• **Task details**
Each line of the data below should be repeated exactly.

• **Provided data**
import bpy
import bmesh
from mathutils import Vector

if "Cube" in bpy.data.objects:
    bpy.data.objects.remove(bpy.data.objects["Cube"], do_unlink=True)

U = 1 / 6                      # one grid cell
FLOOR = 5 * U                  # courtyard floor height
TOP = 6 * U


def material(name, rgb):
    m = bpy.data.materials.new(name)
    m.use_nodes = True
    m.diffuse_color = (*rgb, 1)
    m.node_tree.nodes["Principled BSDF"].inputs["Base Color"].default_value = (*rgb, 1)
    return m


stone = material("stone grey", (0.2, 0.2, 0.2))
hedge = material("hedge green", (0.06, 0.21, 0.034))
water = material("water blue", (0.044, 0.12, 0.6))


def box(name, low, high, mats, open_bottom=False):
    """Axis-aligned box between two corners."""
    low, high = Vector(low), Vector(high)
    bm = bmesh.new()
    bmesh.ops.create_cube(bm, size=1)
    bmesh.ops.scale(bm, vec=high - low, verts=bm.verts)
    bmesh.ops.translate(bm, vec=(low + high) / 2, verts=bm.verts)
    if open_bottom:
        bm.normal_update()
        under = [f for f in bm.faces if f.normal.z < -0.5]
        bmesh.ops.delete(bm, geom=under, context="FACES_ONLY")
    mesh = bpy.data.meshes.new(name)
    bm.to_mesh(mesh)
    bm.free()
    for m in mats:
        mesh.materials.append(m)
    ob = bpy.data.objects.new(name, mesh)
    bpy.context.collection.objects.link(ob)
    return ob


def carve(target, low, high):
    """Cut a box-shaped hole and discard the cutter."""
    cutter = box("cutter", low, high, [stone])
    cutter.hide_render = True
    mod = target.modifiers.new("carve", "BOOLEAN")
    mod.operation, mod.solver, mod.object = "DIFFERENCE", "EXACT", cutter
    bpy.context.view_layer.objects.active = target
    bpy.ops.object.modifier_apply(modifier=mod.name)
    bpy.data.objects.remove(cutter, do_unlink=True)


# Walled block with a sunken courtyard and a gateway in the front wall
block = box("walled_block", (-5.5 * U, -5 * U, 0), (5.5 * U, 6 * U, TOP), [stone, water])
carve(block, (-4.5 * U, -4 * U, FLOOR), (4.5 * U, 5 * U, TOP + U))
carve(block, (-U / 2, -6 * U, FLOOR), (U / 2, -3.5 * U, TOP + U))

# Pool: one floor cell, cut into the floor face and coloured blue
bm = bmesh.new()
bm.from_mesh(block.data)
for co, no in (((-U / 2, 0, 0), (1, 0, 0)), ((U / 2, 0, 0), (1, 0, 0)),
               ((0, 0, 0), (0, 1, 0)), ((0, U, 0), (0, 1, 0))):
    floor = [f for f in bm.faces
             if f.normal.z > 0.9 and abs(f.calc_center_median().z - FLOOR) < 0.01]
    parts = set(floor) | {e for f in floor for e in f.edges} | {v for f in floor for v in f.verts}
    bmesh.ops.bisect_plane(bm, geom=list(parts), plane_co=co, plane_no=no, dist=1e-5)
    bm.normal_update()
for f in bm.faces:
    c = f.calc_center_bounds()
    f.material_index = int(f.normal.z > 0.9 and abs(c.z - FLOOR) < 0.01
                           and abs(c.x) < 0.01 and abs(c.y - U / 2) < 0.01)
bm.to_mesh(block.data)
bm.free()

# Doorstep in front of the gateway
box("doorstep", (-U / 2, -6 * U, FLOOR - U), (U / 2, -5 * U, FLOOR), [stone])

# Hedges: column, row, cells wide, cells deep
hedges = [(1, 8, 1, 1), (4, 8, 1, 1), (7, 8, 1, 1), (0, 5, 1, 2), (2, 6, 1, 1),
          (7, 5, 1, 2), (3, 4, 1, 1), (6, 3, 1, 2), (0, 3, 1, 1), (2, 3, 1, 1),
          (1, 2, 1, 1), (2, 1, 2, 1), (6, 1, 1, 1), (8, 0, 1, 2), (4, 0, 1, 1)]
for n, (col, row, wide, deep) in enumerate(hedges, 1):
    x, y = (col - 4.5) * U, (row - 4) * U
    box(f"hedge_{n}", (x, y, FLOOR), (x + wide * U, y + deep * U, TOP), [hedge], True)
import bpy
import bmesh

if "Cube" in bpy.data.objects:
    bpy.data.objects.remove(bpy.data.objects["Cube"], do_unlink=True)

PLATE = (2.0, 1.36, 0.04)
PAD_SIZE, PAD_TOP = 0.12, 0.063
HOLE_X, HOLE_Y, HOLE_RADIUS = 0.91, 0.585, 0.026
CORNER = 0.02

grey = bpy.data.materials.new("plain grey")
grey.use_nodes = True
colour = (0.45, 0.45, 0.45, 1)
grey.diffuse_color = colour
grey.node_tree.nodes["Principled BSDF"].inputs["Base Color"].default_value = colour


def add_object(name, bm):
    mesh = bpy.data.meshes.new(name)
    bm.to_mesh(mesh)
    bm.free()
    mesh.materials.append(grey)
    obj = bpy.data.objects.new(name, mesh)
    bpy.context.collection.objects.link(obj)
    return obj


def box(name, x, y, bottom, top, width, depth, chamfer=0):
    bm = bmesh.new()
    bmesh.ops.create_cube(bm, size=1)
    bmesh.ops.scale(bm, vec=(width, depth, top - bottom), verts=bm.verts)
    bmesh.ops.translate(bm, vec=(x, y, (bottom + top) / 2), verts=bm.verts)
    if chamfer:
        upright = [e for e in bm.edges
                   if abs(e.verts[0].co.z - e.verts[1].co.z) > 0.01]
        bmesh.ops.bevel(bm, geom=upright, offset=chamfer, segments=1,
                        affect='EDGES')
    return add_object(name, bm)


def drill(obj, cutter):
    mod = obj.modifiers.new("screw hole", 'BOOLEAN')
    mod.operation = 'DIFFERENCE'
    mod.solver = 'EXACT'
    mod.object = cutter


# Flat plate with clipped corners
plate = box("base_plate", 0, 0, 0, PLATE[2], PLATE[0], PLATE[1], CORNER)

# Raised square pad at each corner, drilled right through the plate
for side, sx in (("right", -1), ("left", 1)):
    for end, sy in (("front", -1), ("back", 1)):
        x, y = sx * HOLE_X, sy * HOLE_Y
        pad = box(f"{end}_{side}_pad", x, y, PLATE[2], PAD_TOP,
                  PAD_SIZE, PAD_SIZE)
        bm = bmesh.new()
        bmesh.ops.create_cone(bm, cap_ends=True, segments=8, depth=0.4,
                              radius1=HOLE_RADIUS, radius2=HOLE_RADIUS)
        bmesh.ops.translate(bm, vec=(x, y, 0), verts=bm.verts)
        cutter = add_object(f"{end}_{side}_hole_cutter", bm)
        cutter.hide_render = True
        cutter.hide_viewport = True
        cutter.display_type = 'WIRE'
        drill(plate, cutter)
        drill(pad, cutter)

• **Solution to this problem**
import bpy
import bmesh
from mathutils import Vector

if "Cube" in bpy.data.objects:
    bpy.data.objects.remove(bpy.data.objects["Cube"], do_unlink=True)

U = 1 / 6                      # one grid cell
FLOOR = 5 * U                  # courtyard floor height
TOP = 6 * U


def material(name, rgb):
    m = bpy.data.materials.new(name)
    m.use_nodes = True
    m.diffuse_color = (*rgb, 1)
    m.node_tree.nodes["Principled BSDF"].inputs["Base Color"].default_value = (*rgb, 1)
    return m


stone = material("stone grey", (0.2, 0.2, 0.2))
hedge = material("hedge green", (0.06, 0.21, 0.034))
water = material("water blue", (0.044, 0.12, 0.6))


def box(name, low, high, mats, open_bottom=False):
    """Axis-aligned box between two corners."""
    low, high = Vector(low), Vector(high)
    bm = bmesh.new()
    bmesh.ops.create_cube(bm, size=1)
    bmesh.ops.scale(bm, vec=high - low, verts=bm.verts)
    bmesh.ops.translate(bm, vec=(low + high) / 2, verts=bm.verts)
    if open_bottom:
        bm.normal_update()
        under = [f for f in bm.faces if f.normal.z < -0.5]
        bmesh.ops.delete(bm, geom=under, context="FACES_ONLY")
    mesh = bpy.data.meshes.new(name)
    bm.to_mesh(mesh)
    bm.free()
    for m in mats:
        mesh.materials.append(m)
    ob = bpy.data.objects.new(name, mesh)
    bpy.context.collection.objects.link(ob)
    return ob


def carve(target, low, high):
    """Cut a box-shaped hole and discard the cutter."""
    cutter = box("cutter", low, high, [stone])
    cutter.hide_render = True
    mod = target.modifiers.new("carve", "BOOLEAN")
    mod.operation, mod.solver, mod.object = "DIFFERENCE", "EXACT", cutter
    bpy.context.view_layer.objects.active = target
    bpy.ops.object.modifier_apply(modifier=mod.name)
    bpy.data.objects.remove(cutter, do_unlink=True)


# Walled block with a sunken courtyard and a gateway in the front wall
block = box("walled_block", (-5.5 * U, -5 * U, 0), (5.5 * U, 6 * U, TOP), [stone, water])
carve(block, (-4.5 * U, -4 * U, FLOOR), (4.5 * U, 5 * U, TOP + U))
carve(block, (-U / 2, -6 * U, FLOOR), (U / 2, -3.5 * U, TOP + U))

# Pool: one floor cell, cut into the floor face and coloured blue
bm = bmesh.new()
bm.from_mesh(block.data)
for co, no in (((-U / 2, 0, 0), (1, 0, 0)), ((U / 2, 0, 0), (1, 0, 0)),
               ((0, 0, 0), (0, 1, 0)), ((0, U, 0), (0, 1, 0))):
    floor = [f for f in bm.faces
             if f.normal.z > 0.9 and abs(f.calc_center_median().z - FLOOR) < 0.01]
    parts = set(floor) | {e for f in floor for e in f.edges} | {v for f in floor for v in f.verts}
    bmesh.ops.bisect_plane(bm, geom=list(parts), plane_co=co, plane_no=no, dist=1e-5)
    bm.normal_update()
for f in bm.faces:
    c = f.calc_center_bounds()
    f.material_index = int(f.normal.z > 0.9 and abs(c.z - FLOOR) < 0.01
                           and abs(c.x) < 0.01 and abs(c.y - U / 2) < 0.01)
bm.to_mesh(block.data)
bm.free()

# Doorstep in front of the gateway
box("doorstep", (-U / 2, -6 * U, FLOOR - U), (U / 2, -5 * U, FLOOR), [stone])

# Hedges: column, row, cells wide, cells deep
hedges = [(1, 8, 1, 1), (4, 8, 1, 1), (7, 8, 1, 1), (0, 5, 1, 2), (2, 6, 1, 1),
          (7, 5, 1, 2), (3, 4, 1, 1), (6, 3, 1, 2), (0, 3, 1, 1), (2, 3, 1, 1),
          (1, 2, 1, 1), (2, 1, 2, 1), (6, 1, 1, 1), (8, 0, 1, 2), (4, 0, 1, 1)]
for n, (col, row, wide, deep) in enumerate(hedges, 1):
    x, y = (col - 4.5) * U, (row - 4) * U
    box(f"hedge_{n}", (x, y, FLOOR), (x + wide * U, y + deep * U, TOP), [hedge], True)
import bpy
import bmesh

if "Cube" in bpy.data.objects:
    bpy.data.objects.remove(bpy.data.objects["Cube"], do_unlink=True)

PLATE = (2.0, 1.36, 0.04)
PAD_SIZE, PAD_TOP = 0.12, 0.063
HOLE_X, HOLE_Y, HOLE_RADIUS = 0.91, 0.585, 0.026
CORNER = 0.02

grey = bpy.data.materials.new("plain grey")
grey.use_nodes = True
colour = (0.45, 0.45, 0.45, 1)
grey.diffuse_color = colour
grey.node_tree.nodes["Principled BSDF"].inputs["Base Color"].default_value = colour


def add_object(name, bm):
    mesh = bpy.data.meshes.new(name)
    bm.to_mesh(mesh)
    bm.free()
    mesh.materials.append(grey)
    obj = bpy.data.objects.new(name, mesh)
    bpy.context.collection.objects.link(obj)
    return obj


def box(name, x, y, bottom, top, width, depth, chamfer=0):
    bm = bmesh.new()
    bmesh.ops.create_cube(bm, size=1)
    bmesh.ops.scale(bm, vec=(width, depth, top - bottom), verts=bm.verts)
    bmesh.ops.translate(bm, vec=(x, y, (bottom + top) / 2), verts=bm.verts)
    if chamfer:
        upright = [e for e in bm.edges
                   if abs(e.verts[0].co.z - e.verts[1].co.z) > 0.01]
        bmesh.ops.bevel(bm, geom=upright, offset=chamfer, segments=1,
                        affect='EDGES')
    return add_object(name, bm)


def drill(obj, cutter):
    mod = obj.modifiers.new("screw hole", 'BOOLEAN')
    mod.operation = 'DIFFERENCE'
    mod.solver = 'EXACT'
    mod.object = cutter


# Flat plate with clipped corners
plate = box("base_plate", 0, 0, 0, PLATE[2], PLATE[0], PLATE[1], CORNER)

# Raised square pad at each corner, drilled right through the plate
for side, sx in (("right", -1), ("left", 1)):
    for end, sy in (("front", -1), ("back", 1)):
        x, y = sx * HOLE_X, sy * HOLE_Y
        pad = box(f"{end}_{side}_pad", x, y, PLATE[2], PAD_TOP,
                  PAD_SIZE, PAD_SIZE)
        bm = bmesh.new()
        bmesh.ops.create_cone(bm, cap_ends=True, segments=8, depth=0.4,
                              radius1=HOLE_RADIUS, radius2=HOLE_RADIUS)
        bmesh.ops.translate(bm, vec=(x, y, 0), verts=bm.verts)
        cutter = add_object(f"{end}_{side}_hole_cutter", bm)
        cutter.hide_render = True
        cutter.hide_viewport = True
        cutter.display_type = 'WIRE'
        drill(plate, cutter)
        drill(pad, cutter)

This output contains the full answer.